Lignin has long been considered a relatively stable component of soil organic matter. However, recent studies suggest that lignin may turn over within years to decades in
arable soil. Here we analyzed lignin concentrations in an 18 year field experiment under continuous silage maize where two soils were sampled at six points in time. Our
objectives were to examine the long-term dynamics of (i) lignin derived from a previous C3-vegetation and (ii) lignin derived from maize, as influenced by two levels
of maize biomass input. Total lignin concentrations in soil were quantified by gas chromatography of lignin cupric oxide oxidation products. Compound-specific 13C isotope analysis allowed discrimination between C3-derived lignin and maize-derived lignin. Degradation dynamics of C3-derived lignin were independent of biomass input

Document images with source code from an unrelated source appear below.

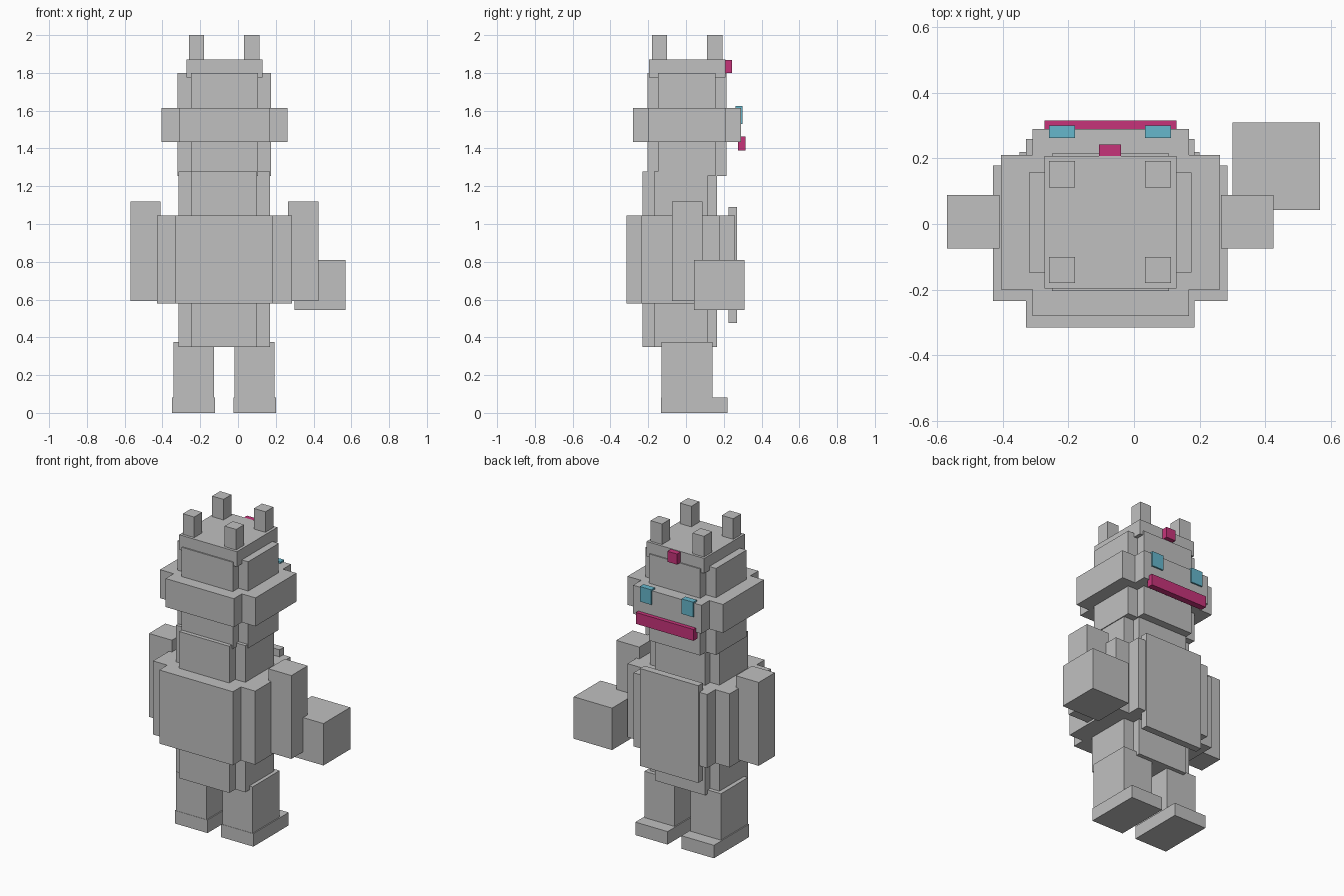
import bpy

old = bpy.data.objects.get("Cube")
if old:
    bpy.data.objects.remove(old, do_unlink=True)


def material(name, rgb):
    mat = bpy.data.materials.new(name)
    mat.use_nodes = True
    mat.diffuse_color = (*rgb, 1)
    bsdf = mat.node_tree.nodes["Principled BSDF"]
    bsdf.inputs["Base Color"].default_value = (*rgb, 1)
    return mat


GREY = material("light grey", (0.53, 0.53, 0.53))
PINK = material("deep pink", (0.565, 0.034, 0.195))
BLUE = material("sky blue", (0.133, 0.474, 0.604))


def box(name, xs, ys, zs, mat=GREY):
    """Box spanning the given (min, max) range on each axis."""
    bpy.ops.mesh.primitive_cube_add(size=1, location=[sum(r) / 2 for r in (xs, ys, zs)])
    obj = bpy.context.object
    obj.name = name
    obj.scale = [r[1] - r[0] for r in (xs, ys, zs)]
    bpy.ops.object.transform_apply(location=False, rotation=False, scale=True)
    obj.data.materials.append(mat)
    return obj


def notched_block(name, wide_x, wide_y, deep_x, deep_y, zs):
    """Block with stepped corners, from a wide box crossing a deep box."""
    box(name + "_wide", wide_x, wide_y, zs)
    box(name + "_deep", deep_x, deep_y, zs)


# Body and head tiers
notched_block("inner_body", (-0.315, 0.17), (-0.17, 0.115),
              (-0.25, 0.10), (-0.23, 0.165), (0.35, 1.277))
notched_block("torso", (-0.43, 0.285), (-0.235, 0.178),
              (-0.33, 0.185), (-0.315, 0.26), (0.58, 1.045))
notched_block("head", (-0.32, 0.175), (-0.148, 0.157),
              (-0.25, 0.107), (-0.205, 0.215), (1.253, 1.80))
notched_block("brim", (-0.405, 0.262), (-0.20, 0.21),
              (-0.31, 0.167), (-0.28, 0.29), (1.435, 1.615))
box("crown", (-0.273, 0.13), (-0.197, 0.208), (1.775, 1.87))
box("belly_plate", (-0.275, 0.133), (0.225, 0.27), (0.475, 1.09))

# Crown posts and eyes
for side, xs in (("right", (-0.26, -0.18)), ("left", (0.033, 0.113))):
    box(side + "_front_post", xs, (-0.18, -0.10), (1.85, 2.0))
    box(side + "_back_post", xs, (0.112, 0.192), (1.85, 2.0))
    box(side + "_eye", xs, (0.262, 0.30), (1.53, 1.625), BLUE)

# Mouth and forehead gem
box("mouth", (-0.273, 0.13), (0.275, 0.315), (1.39, 1.462), PINK)
box("forehead_gem", (-0.107, -0.04), (0.205, 0.243), (1.80, 1.867), PINK)

# Arms and the block held on the left
for side, xs in (("right", (-0.57, -0.41)), ("left", (0.265, 0.426))):
    box(side + "_arm", xs, (-0.075, 0.088), (0.593, 1.12))
box("held_block", (0.30, 0.568), (0.042, 0.31), (0.545, 0.81))

# Legs and feet
for side, leg_x in (("right", (-0.342, -0.128)), ("left", (-0.018, 0.193))):
    box(side + "_leg", leg_x, (-0.13, 0.14), (0.01, 0.375))
    box(side + "_foot", (leg_x[0] - 0.007, leg_x[1] + 0.007), (-0.132, 0.22), (0, 0.082))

level, suggesting that priming did not affect soil lignin concentrations over almost two decades. After 18 years approximately two thirds of the initial C3-derived lignin
remained in the soils, whereas, on average, 10 % of the recent maize-derived lignin input was retained. We suggest that lignin is effectively stabilized in these arable
soils, although the mechanisms involved remain unclear.